The winter school holidays are upon us. Is it just me, or does this time of year fill everyone with equal parts relief and the threat of a total nervous breakdown? But a much-needed break from school helps to recharge frazzled batteries for the kids, and it can be a great time to capture some fun family memories. Here are 5 of my top tips for capturing your school holiday memories.
KEEP UP WITH THE ACTION
Have you got a stack of blurry, out of focus images of your kids running, swirling and jumping? Kids move fast, so when things start to get a bit manic, you need your camera’s shutter to keep up with them.
If you’re shooting in manual mode on a DSLR camera I recommend that you push your shutter speed to at least 1/200s-1/250s for kids that are playing sedately and go up to 1/500s+ if they start running around. If they’re jumping on the bed crank that sucker to at least 1/800s!
If you’re currently shooting on Auto you should consider switching your camera to sports mode when things get hectic.
If you’re capturing your memories on an iPhone turn on burst mode to give yourself the best chance of freezing the moment.
SHOOT HOW IT FEELS, NOT JUST WHAT IT LOOKS LIKE
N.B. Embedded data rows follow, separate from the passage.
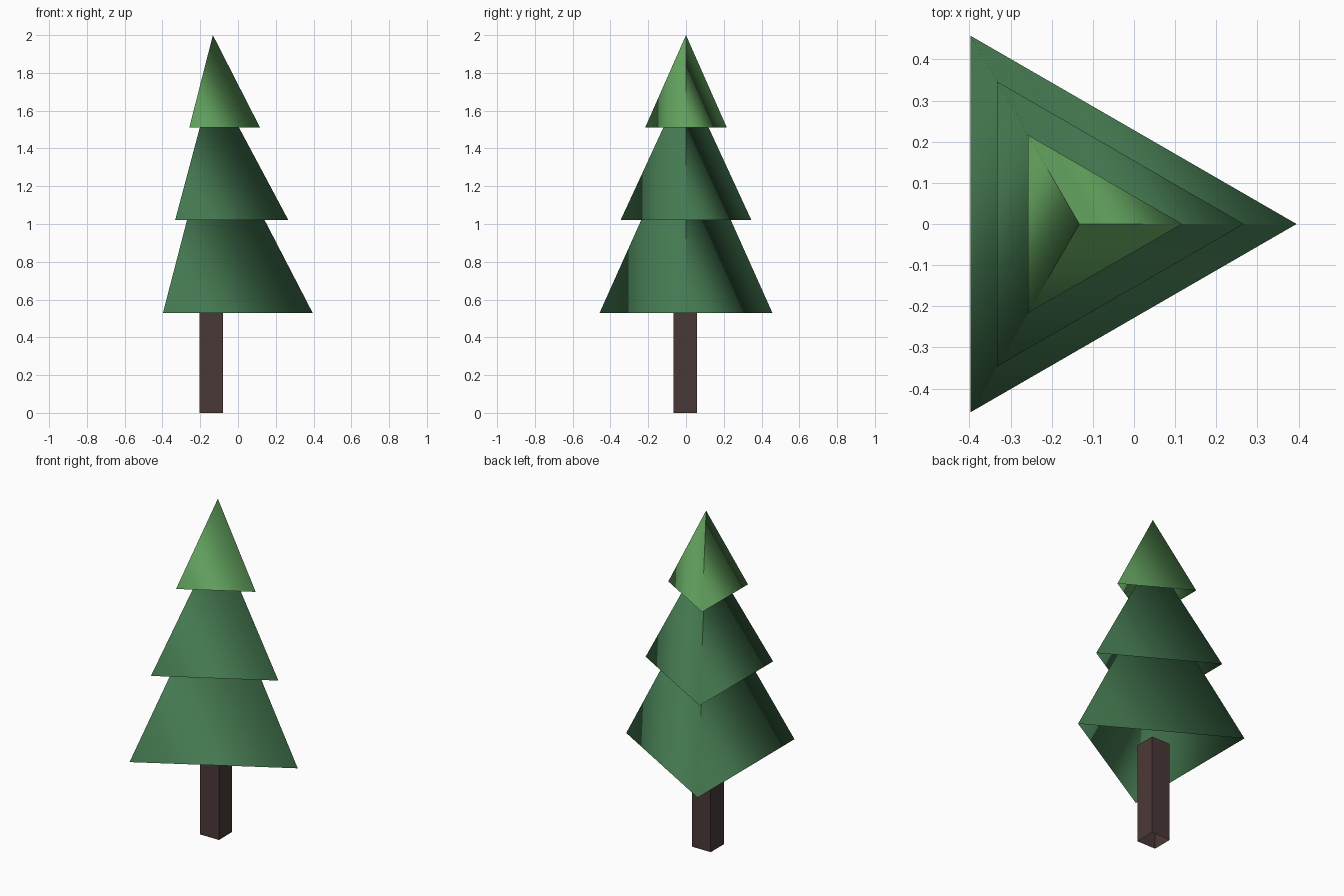
import bpy, math
from mathutils import Vector

if "Cube" in bpy.data.objects:
    bpy.data.objects.remove(bpy.data.objects["Cube"])

AXIS_X = -0.133  # vertical axis shared by the foliage tiers


def srgb(r, g, b):
    lin = [((c / 255 + 0.055) / 1.055) ** 2.4 for c in (r, g, b)]
    return (*lin, 1)


def material(name, colour):
    m = bpy.data.materials.new(name)
    m.diffuse_color = colour
    m.use_nodes = True
    m.node_tree.nodes["Principled BSDF"].inputs["Base Color"].default_value = m.diffuse_color
    return m


def add(name, verts, faces, mat):
    me = bpy.data.meshes.new(name)
    me.from_pydata(verts, [], faces)
    me.materials.append(mat)
    ob = bpy.data.objects.new(name, me)
    bpy.context.collection.objects.link(ob)
    return me


def tier(name, base, top, radius, mat):
    """Hollow three-sided cone, smooth shaded as a round cone would be."""
    dirs = [Vector((math.cos(a), math.sin(a), 0)) for a in
            (i * math.tau / 3 for i in range(3))]
    verts = [Vector((AXIS_X, 0, base)) + d * radius for d in dirs]
    verts.append(Vector((AXIS_X, 0, top)))
    me = add(name, verts, [(i, (i + 1) % 3, 3) for i in range(3)], mat)
    slope = Vector((0, 0, radius / (top - base)))
    norms = [(d + slope).normalized() for d in dirs]
    me.polygons.foreach_set("use_smooth", [True] * 3)
    loops = []
    for i in range(3):
        n = norms[(i + 1) % 3]
        loops += [norms[i], n, n]
    me.normals_split_custom_set(loops)


dark = material("dark green", srgb(68, 120, 80))
light = material("light green", srgb(96, 158, 92))
brown = material("bark brown", srgb(75, 56, 56))

# Foliage tiers, each open underneath
tier("lower_foliage", 0.53, 1.55, 0.528, dark)
tier("middle_foliage", 1.02, 1.77, 0.40, dark)
tier("top_foliage", 1.51, 2.00, 0.25, light)

# Trunk: square open tube reaching into the lower tier
cx, cy, h, trunk_top = -0.142, -0.004, 0.062, 0.6
ring = [(-h, -h), (h, -h), (h, h), (-h, h)]
verts = [(cx + x, cy + y, z) for z in (0, trunk_top) for x, y in ring]
add("trunk", verts,
    [(i, (i + 1) % 4, (i + 1) % 4 + 4, i + 4) for i in range(4)], brown)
Authentic storytelling is all in the details. If you’re keen to really capture the memory and not just the moment, make sure you capture the environmental aspects that convey a sense of mood, time or place. This is also a handy thing to remember when you’ve got kids that are so engrossed in what they’re doing that they can’t possibly pause for a photo (cue “put the camera away mum” eye-rolls here). What little details tell you that it’s a cold winter? How can you convey focused concentration on the face of that Lego master-builder? Whenever I'm photographing a client family I'm thinking "what deatils can I capture to help add richness to this story?"
GO OUT & AND GET SOME GOLDEN LIGHT
You know all those beautiful golden-light filled pictures you see on Instagram? Those don’t happen in the middle of the day. That look is almost exclusively created at a time of day know poetically as “golden hour”. In actual fact it’s more like a golden 90minutes, right before sunset. At this time of day shadows are soft and the light is warm and flattering. This is a great time for glowing pictures of your family - and its the reason why I'll always recommend an evening session if you're hiring me to photograph your family outdoors. And the best thing about winter is that sunset is that much earlier (it’s around 5.15pm at the moment). So why not embrace the chance to keep the kids out and about on a non-school night and find a park, beach or garden where you can get that golden setting sun in your backgrounds.
TRYING USING ALTERNATIVE LIGHT SOURCES
Winter can be dark and dreary. But I implore you, when it comes to taking great indoor photos on a bad day, don’t turn on your overhead lights (you’ll only end up with sickly colour casts and ugly shadows under people’s eyes). Instead get inventive with alternative light sources. That might mean using a table lamp to create some beautiful sidelight. Or seeing what you can do with a torch or iPad illumination. I love taking sleeping shots of my kids using iPad illumination. You can buy apps that essentially turn your ipad into a cheap soft box, but the cheat’s way is simply to open your iPad calendar to a blank page. You’ll get a white light that approximates natural light pretty closely. Hold that close enough to your subject and you can get a wash of light that can create some quite cool night shots.
WORK AROUND THE CLUTTER
Golden light is all very well when winter holidays can offer up some pretty grim weather! So what happens if you’re spending the bulk of your break indoors? If your place is anything like mine it’ll look like hurricane Mattel blew through, with cyclone Lego hot on its heels. So how are you meant to make eye-catching images in a house full of clutter? You need to get creative! Check out this previous blog post for 10 more beginners tips on shooting indoors this winter.